“At Oppo, we’re focused on innovations and are passionate about exploring the latest that technology has to offer, while providing our consumers with high-quality, state of the art devices,” said Michael Tran, Head of Marketing at Oppo Mobile in Australia.
“We feel that Australia as a country mirrors these values, so we’re excited to begin our journey into Western markets here.”
To start that journey off, there will be four models making landfall in Australia, providing competition to the major players, and hopefully offering a taste of something different, with two high-end models, one mid-range, and one budget device.
The high-end ones will likely be the models to grab attention first, and you’ll find these in the form of the Find 7 and the Find 7A, two very similar products that look like they were cast from the same mould with a few changes here and there.
Both rely on 5.5 inch displays protected by Corning’s Gorilla Glass 3, and both are equipped with a 2.5GHz quad-core Snapdragon 801 processor, the same chip used in the HTC One M8, Sony Xperia Z3, and the LG G3.
They both support 4G connectivity and 802.11ac when you’re at home (with the other 802.11a/b/g/n technologies out of the box), and both rely on a 13 megapixel Sony sensor on the back and a 5 megapixel camera up front, with that rear shooter able to capture 4K videos.
But from there and outside of the design, the similarities stop, with the hero product — the Find 7 — bringing with the market’s second smartphone Quad HD (QHD) display, running the resolution of 2560×1440 and making it compete head on with the LG G3.
The storage inside also sits at 32GB and can be upgraded with a microSD card, with the RAM set to 3GB (over the 2GB sweet spot Android prefers), and running a 3000mAh battery.
If you don’t need all the bells and whistles, that’s what the Find 7A will be all about, delivering the same basic hardware and design, but instead relying on a Full HD (1920×1080) display, 16GB storage (microSD upgradeable, too), 2GB RAM, and a 2800mAh battery.
A brief hands-on with the handset showed us surprisingly well-built devices, though handsets with plenty of plastic. The screen was quite bright, and that’s a good thing, but we’re a little concerned by the soft buttons at the base of the handset, which lack brightness and are hard to notice.
Moving on from here, there’s the Oppo N1 Mini, a 5 inch handset with the ability to make the 13 megapixel rear camera its front camera, simply by rotating the camera to face you.
You can call this the selfie camera, because really that’s the focus here, and with a 13 megapixel front facing camera with flash, it kind of takes top dog position for people who love taking self portraits for Instagram, Facebook, Twitter, and the like.

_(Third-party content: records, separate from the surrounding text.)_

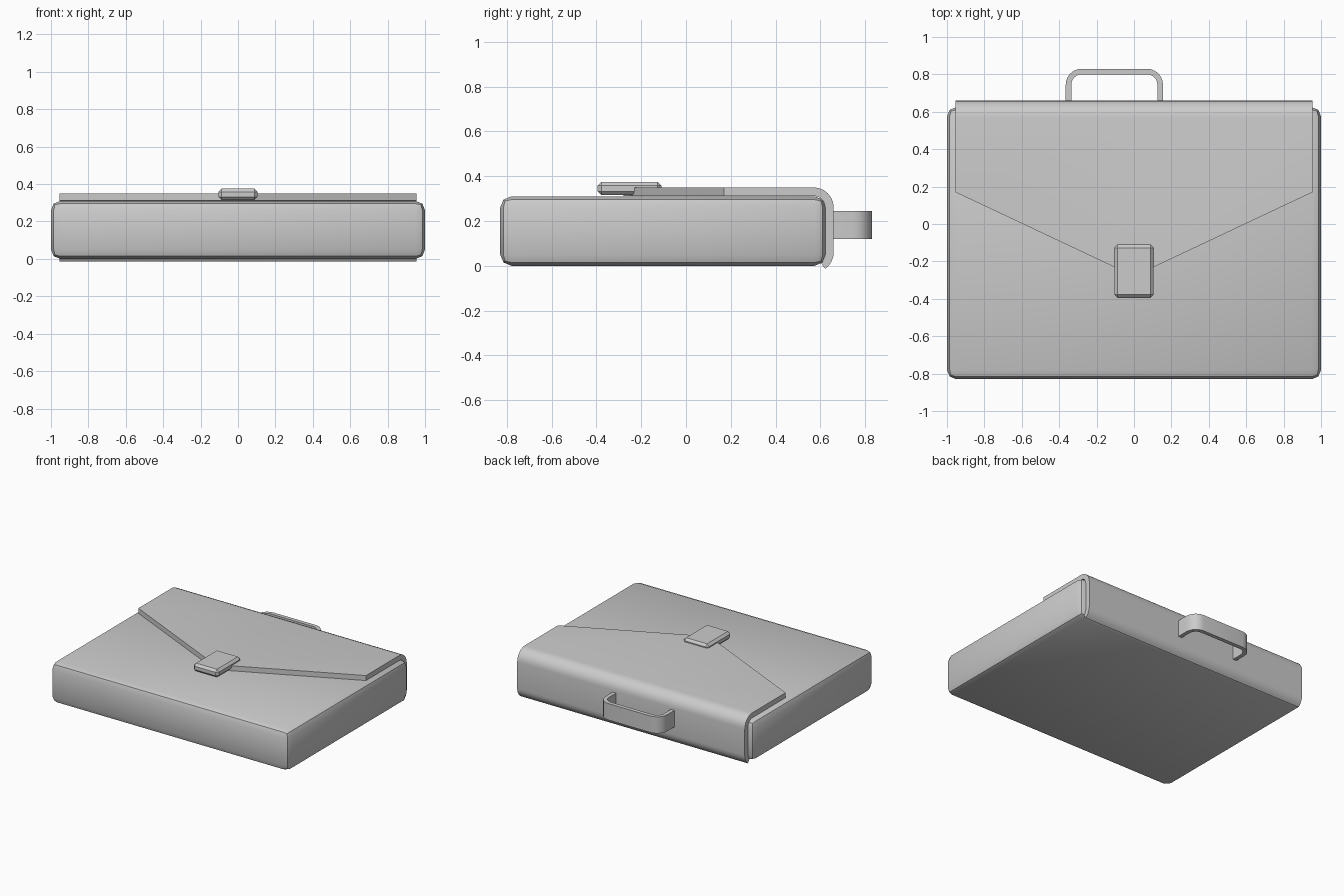
import bpy
import bmesh
from math import sin, cos, pi, radians

cube = bpy.data.objects.get("Cube")
if cube:
    bpy.data.objects.remove(cube)

# One plain grey for every part
GREY = (0.6, 0.6, 0.6, 1)
grey = bpy.data.materials.new("plain grey")
grey.use_nodes = True
grey.diffuse_color = GREY
grey.node_tree.nodes["Principled BSDF"].inputs["Base Color"].default_value = GREY


def finish(name, bm):
    bmesh.ops.recalc_face_normals(bm, faces=bm.faces)
    mesh = bpy.data.meshes.new(name)
    bm.to_mesh(mesh)
    bm.free()
    obj = bpy.data.objects.new(name, mesh)
    bpy.context.collection.objects.link(obj)
    mesh.materials.append(grey)
    bpy.ops.object.select_all(action="DESELECT")
    obj.select_set(True)
    bpy.context.view_layer.objects.active = obj
    bpy.ops.object.shade_smooth_by_angle(angle=radians(30))
    return obj


def rounded_box(name, low, high, width, segments):
    bm = bmesh.new()
    bmesh.ops.create_cube(bm, size=1)
    for v in bm.verts:
        v.co = [a + (b - a) * (c + 0.5) for a, b, c in zip(low, high, v.co)]
    bmesh.ops.bevel(bm, geom=bm.edges[:], offset=width, segments=segments,
                    profile=0.5, affect="EDGES")
    return finish(name, bm)


def thick_strip(name, outer, inner):
    """Closed solid between two matching grids of points."""
    bm = bmesh.new()
    a, b = ([[bm.verts.new(p) for p in row] for row in g] for g in (outer, inner))
    rows, cols = len(a), len(a[0])
    for i in range(rows - 1):
        for j in range(cols - 1):
            for g in (a, b):
                bm.faces.new((g[i][j], g[i][j + 1], g[i + 1][j + 1], g[i + 1][j]))
        for j in (0, cols - 1):
            bm.faces.new((a[i][j], a[i + 1][j], b[i + 1][j], b[i][j]))
    for i in (0, rows - 1):
        for j in range(cols - 1):
            bm.faces.new((a[i][j], a[i][j + 1], b[i][j + 1], b[i][j]))
    return finish(name, bm)


def arc(cx, cy, r, start, end, steps):
    angles = [radians(start + (end - start) * k / steps) for k in range(steps + 1)]
    return [(cx + r * cos(t), cy + r * sin(t)) for t in angles]


# Case body
rounded_box("case_body", (-1, -0.83, 0), (1, 0.625, 0.31), 0.05, 2)


# Flap: pointed front edge, wraps over the back and tucks under it
def flap_grid(r, end):
    path = ([(0.17, 0.31 + r)] + arc(0.57, 0.26, 0.05 + r, 90, 0, 6)
            + arc(0.57, 0.06, 0.05 + r, 0, -55, 4))
    grid = [[(x, y, z) for x in (-0.955, 0, 0.955)] for y, z in path]
    grid[0][1] = (0, -0.28, path[0][1])
    return grid


thick_strip("flap", flap_grid(0.04, 0), flap_grid(0.002, 0))

# Clasp
rounded_box("clasp", (-0.105, -0.395, 0.315), (0.105, -0.11, 0.375), 0.017, 1)


# Carry handle: flat band bent into a bracket
def handle_grid(inset):
    r = 0.085 - inset
    left, right, top = -0.28, 0.07, 0.745
    path = ([(left - r, 0.64)] + arc(left, top, r, 180, 90, 6)
            + arc(right, top, r, 90, 0, 6) + [(right + r, 0.64)])
    return [[(x, y, z) for z in (0.12, 0.245)] for x, y in path]


thick_strip("carry_handle", handle_grid(0), handle_grid(0.03))
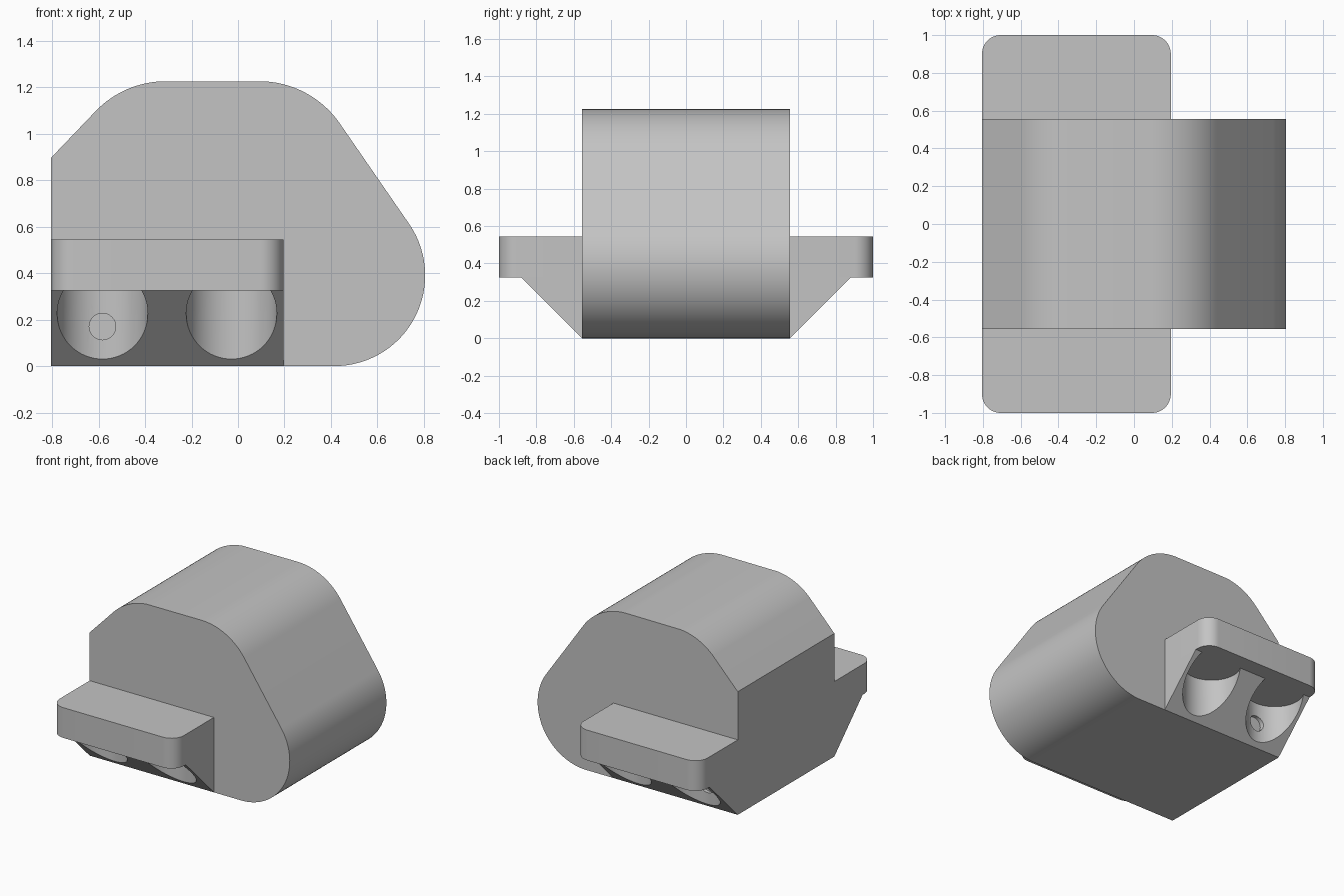
import bpy, bmesh
from math import radians, cos, sin, pi
from mathutils import Vector

default = bpy.data.objects.get("Cube")
if default:
    bpy.data.objects.remove(default)

grey = bpy.data.materials.new("plain_grey")
grey.use_nodes = True
COLOUR = (0.55, 0.55, 0.55, 1)
grey.diffuse_color = COLOUR
grey.node_tree.nodes["Principled BSDF"].inputs["Base Color"].default_value = COLOUR

X0, X1 = -0.805, 0.195        # foot ends
WALL, TIP = 0.555, 1.0        # body side, foot tip
LOW, HIGH = 0.325, 0.545      # foot slab heights


def arc(cx, cy, r, start, end, n=24):
    return [(cx + r * cos(radians(start + (end - start) * i / n)),
             cy + r * sin(radians(start + (end - start) * i / n))) for i in range(n + 1)]


def prism(name, points, direction):
    """Closed solid from an outline pushed along a direction."""
    bm = bmesh.new()
    face = bm.faces.new([bm.verts.new(p) for p in points])
    top = bmesh.ops.extrude_face_region(bm, geom=[face])["geom"]
    bmesh.ops.translate(bm, vec=Vector(direction),
                        verts=[v for v in top if isinstance(v, bmesh.types.BMVert)])
    bmesh.ops.recalc_face_normals(bm, faces=bm.faces)
    mesh = bpy.data.meshes.new(name)
    bm.to_mesh(mesh)
    bm.free()
    mesh.materials.append(grey)
    obj = bpy.data.objects.new(name, mesh)
    bpy.context.collection.objects.link(obj)
    return obj


def select(obj):
    bpy.ops.object.select_all(action='DESELECT')
    obj.select_set(True)
    bpy.context.view_layer.objects.active = obj


def smooth(obj):
    select(obj)
    bpy.ops.object.shade_smooth_by_angle(angle=radians(25))


def cut(obj, cutter):
    mod = obj.modifiers.new("cut", 'BOOLEAN')
    mod.operation, mod.solver, mod.object = 'DIFFERENCE', 'EXACT', cutter
    select(obj)
    bpy.ops.object.modifier_apply(modifier=mod.name)
    bpy.data.objects.remove(cutter)


# Main body: rounded side profile pushed across the depth
profile = [(X0, 0)]
profile += arc(0.415, 0.39, 0.39, -90, 34.6, 40)
profile += arc(0.092, 0.805, 0.42, 34.6, 90)
profile += arc(-0.31, 0.805, 0.42, 95, 135)
profile += [(X0, 0.895)]
smooth(prism("body", [(x, -WALL, z) for x, z in profile], (0, 2 * WALL, 0)))

for side, label in ((-1, "front"), (1, "back")):
    # Foot slab with rounded outer corners
    r = 0.1
    outline = [(X0, WALL), (X1, WALL)]
    outline += arc(X1 - r, TIP - r, r, 0, 90, 12) + arc(X0 + r, TIP - r, r, 90, 180, 12)
    smooth(prism(label + "_foot", [(x, side * y, LOW) for x, y in outline], (0, 0, HIGH - LOW)))

    # Sloped support under the foot
    wedge = [(WALL, 0), (WALL + LOW, LOW), (WALL, LOW)]
    support = prism(label + "_support", [(X0, side * y, z) for y, z in wedge], (X1 - X0, 0, 0))

    # Two upright round pockets, open through the slope
    for x in (-0.583, -0.028):
        ring = arc(x, side * 0.78, 0.195, 0, 360, 64)[:-1]
        cut(support, prism("pocket_cutter", [(a, b, -0.1) for a, b in ring], (0, 0, 0.6)))

    # Small blind hole in the wall of one pocket
    ring = arc(-0.583, 0.17, 0.057, 0, 360, 32)[:-1]
    cut(support, prism("hole_cutter", [(a, side * 0.56, b) for a, b in ring], (0, side * 0.12, 0)))
    smooth(support)
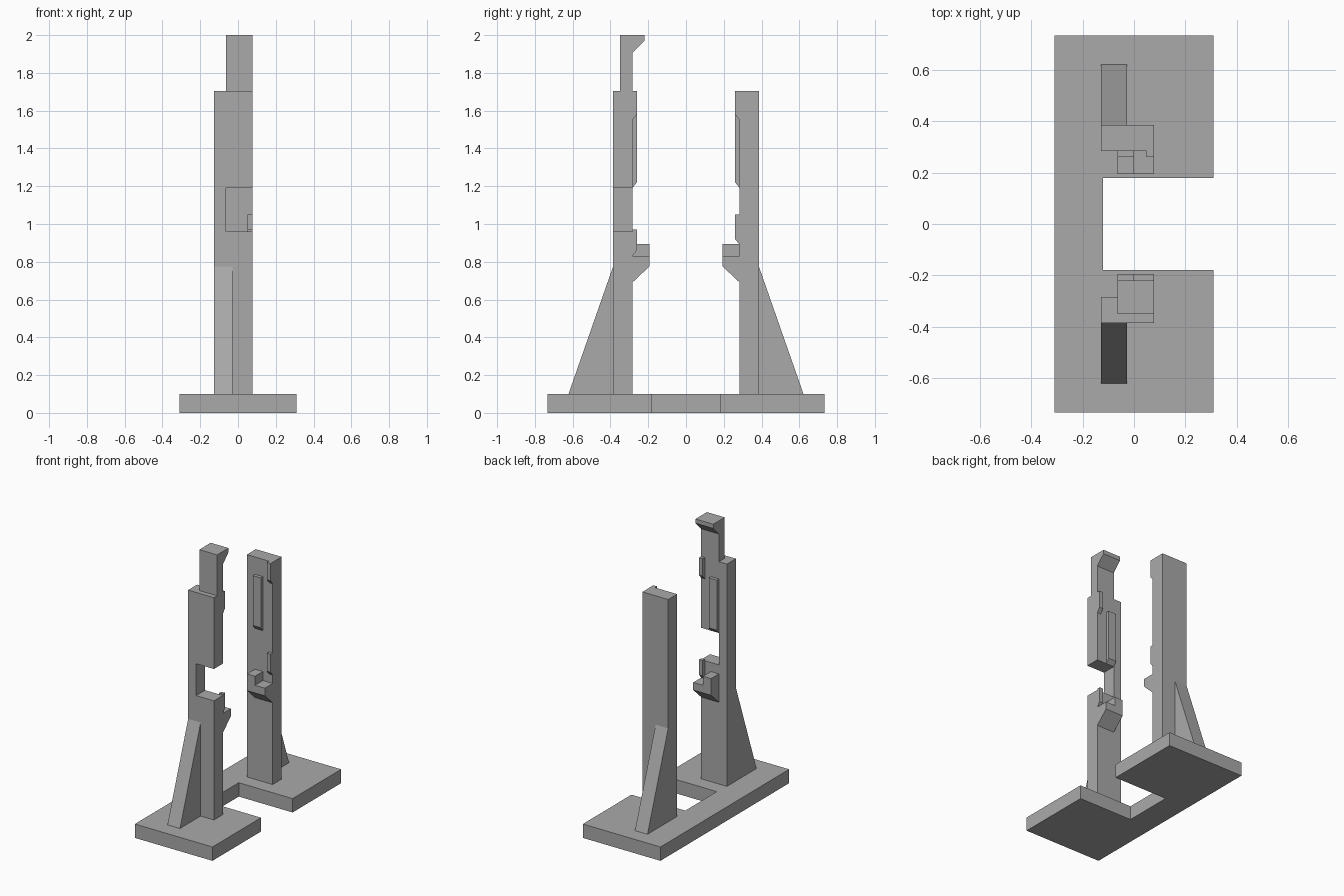
import bpy, bmesh
from mathutils import Vector

default = bpy.data.objects.get("Cube")
if default:
    bpy.data.objects.remove(default, do_unlink=True)

grey = bpy.data.materials.new("plain grey")
grey.use_nodes = True
GREY = (0.4, 0.4, 0.4, 1)
grey.diffuse_color = GREY
grey.node_tree.nodes["Principled BSDF"].inputs["Base Color"].default_value = GREY


def prism(name, outline, axis, lo, hi, side=1):
    """Extrude a 2D outline along an axis; side -1 mirrors it front to back."""
    def place(p, d):
        a, b = p
        x, y, z = {"x": (d, a, b), "y": (a, d, b), "z": (a, b, d)}[axis]
        return Vector((x, y * side, z))

    bm = bmesh.new()
    face = bm.faces.new([bm.verts.new(place(p, lo)) for p in outline])
    step = place((0, 0), hi) - place((0, 0), lo)
    top = bmesh.ops.extrude_face_region(bm, geom=[face], use_keep_orig=True)["geom"]
    bmesh.ops.translate(bm, vec=step, verts=[v for v in top if isinstance(v, bmesh.types.BMVert)])
    bmesh.ops.recalc_face_normals(bm, faces=bm.faces)
    mesh = bpy.data.meshes.new(name)
    bm.to_mesh(mesh)
    bm.free()
    mesh.materials.append(grey)
    obj = bpy.data.objects.new(name, mesh)
    bpy.context.collection.objects.link(obj)
    return obj


# Shared sizes
FLOOR, TOP = 0.1, 1.705
LEFT, RIGHT = 0.078, -0.128      # tower sides
MID = -0.064                     # edge of the notch, post, rail and shelf
INNER, OUTER = 0.284, 0.386      # tower faces, measured from the middle
RIB = 0.26                       # face of the raised ribs

# C-shaped base plate
prism("base_plate", [(-0.31, -0.734), (0.31, -0.734), (0.31, -0.18), (-0.12, -0.18),
                     (-0.12, 0.18), (0.31, 0.18), (0.31, 0.734), (-0.31, 0.734)], "z", 0, FLOOR)

# Towers: the front one has a notch cut through its left side
prism("back_tower", [(RIGHT, FLOOR), (LEFT, FLOOR), (LEFT, TOP), (RIGHT, TOP)], "y", INNER, OUTER)
prism("front_tower", [(RIGHT, FLOOR), (LEFT, FLOOR), (LEFT, 0.96), (MID, 0.96), (MID, 1.19),
                      (LEFT, 1.19), (LEFT, TOP), (RIGHT, TOP)], "y", INNER, OUTER, -1)


def rib(name, bottom, top, lo, hi, side):
    """Raised strip on an inner tower face with a sloped lower end."""
    prism(name, [(INNER, bottom), (RIB, bottom + 0.03), (RIB, top), (INNER, top)], "x", lo, hi, side)


# Details repeated on both towers
for label, side, low_rib in (("front", -1, (0.83, 0.97)), ("back", 1, (0.89, 1.05))):
    prism(label + "_gusset", [(0.622, FLOOR), (OUTER, FLOOR), (OUTER, 0.775)],
          "x", RIGHT, -0.028, side)
    rib(label + "_center_rail", 1.19, 1.58, MID, 0, side)
    rib(label + "_upper_rib", 1.55, TOP, 0.049, LEFT, side)
    rib(label + "_lower_rib", *low_rib, 0.049, LEFT, side)
    # Stepped shelf with a sloped underside
    for part, height, lo, hi in (("high", 0.895, MID, 0), ("low", 0.83, 0, LEFT)):
        prism(f"{label}_shelf_{part}", [(INNER, 0.69), (0.194, 0.775), (0.194, height),
                                        (INNER, height)], "x", lo, hi, side)

# Hooked post on the front tower
prism("hook_post", [(0.35, TOP), (0.35, 2), (0.22, 2), (0.22, 1.97), (INNER, 1.905),
                    (INNER, TOP)], "x", MID, LEFT, -1)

We do need to note that there is only one camera on the N1 Mini — the one you rotate — so if you like having two cameras to take simultaneous photos or video of yourself and what’s going with the rear camera, that won’t happen here, as the N1 Mini can’t cater for it.
That said, it should still handle itself nicely, with a quad-core processor, 16GB storage, 2GB RAM, and 4G LTE connectivity.
Finally, there’s the Neo 5, a model which looks set to take on Motorola and Huawei, possibly even Kogan, with 4G connectivity for a budget price ($219), providing 5 megapixels of camera goodness on the back, 2 megapixels on the front, 4GB built in storage with room to move over microSD, 1GB RAM, and a quad-core processor.
The screen isn’t all that small either, with a 4.5 inch display showing the much older resolution of 854×480, though being a budget device, we’re not shocked.
Also of interest is the support system for these phones, and Oppo doesn’t want Australia to feel like it’s leaving them out and just selling a product without a backbone.
To prove this, it will be launching a customer care Oppo line to let customers talk to its people directly, with a local repair centre coming to Australia in the next few months.
As for pricing and availability, these phones will be coming shortly, with Oppo’s online presence taking the bulk of the orders. For those interested, the Oppo Find 7 will go for $719, the less spec’d up Find 7A for $629, the selfie N1 Mini for $539, and the budget Neo 5 for $219.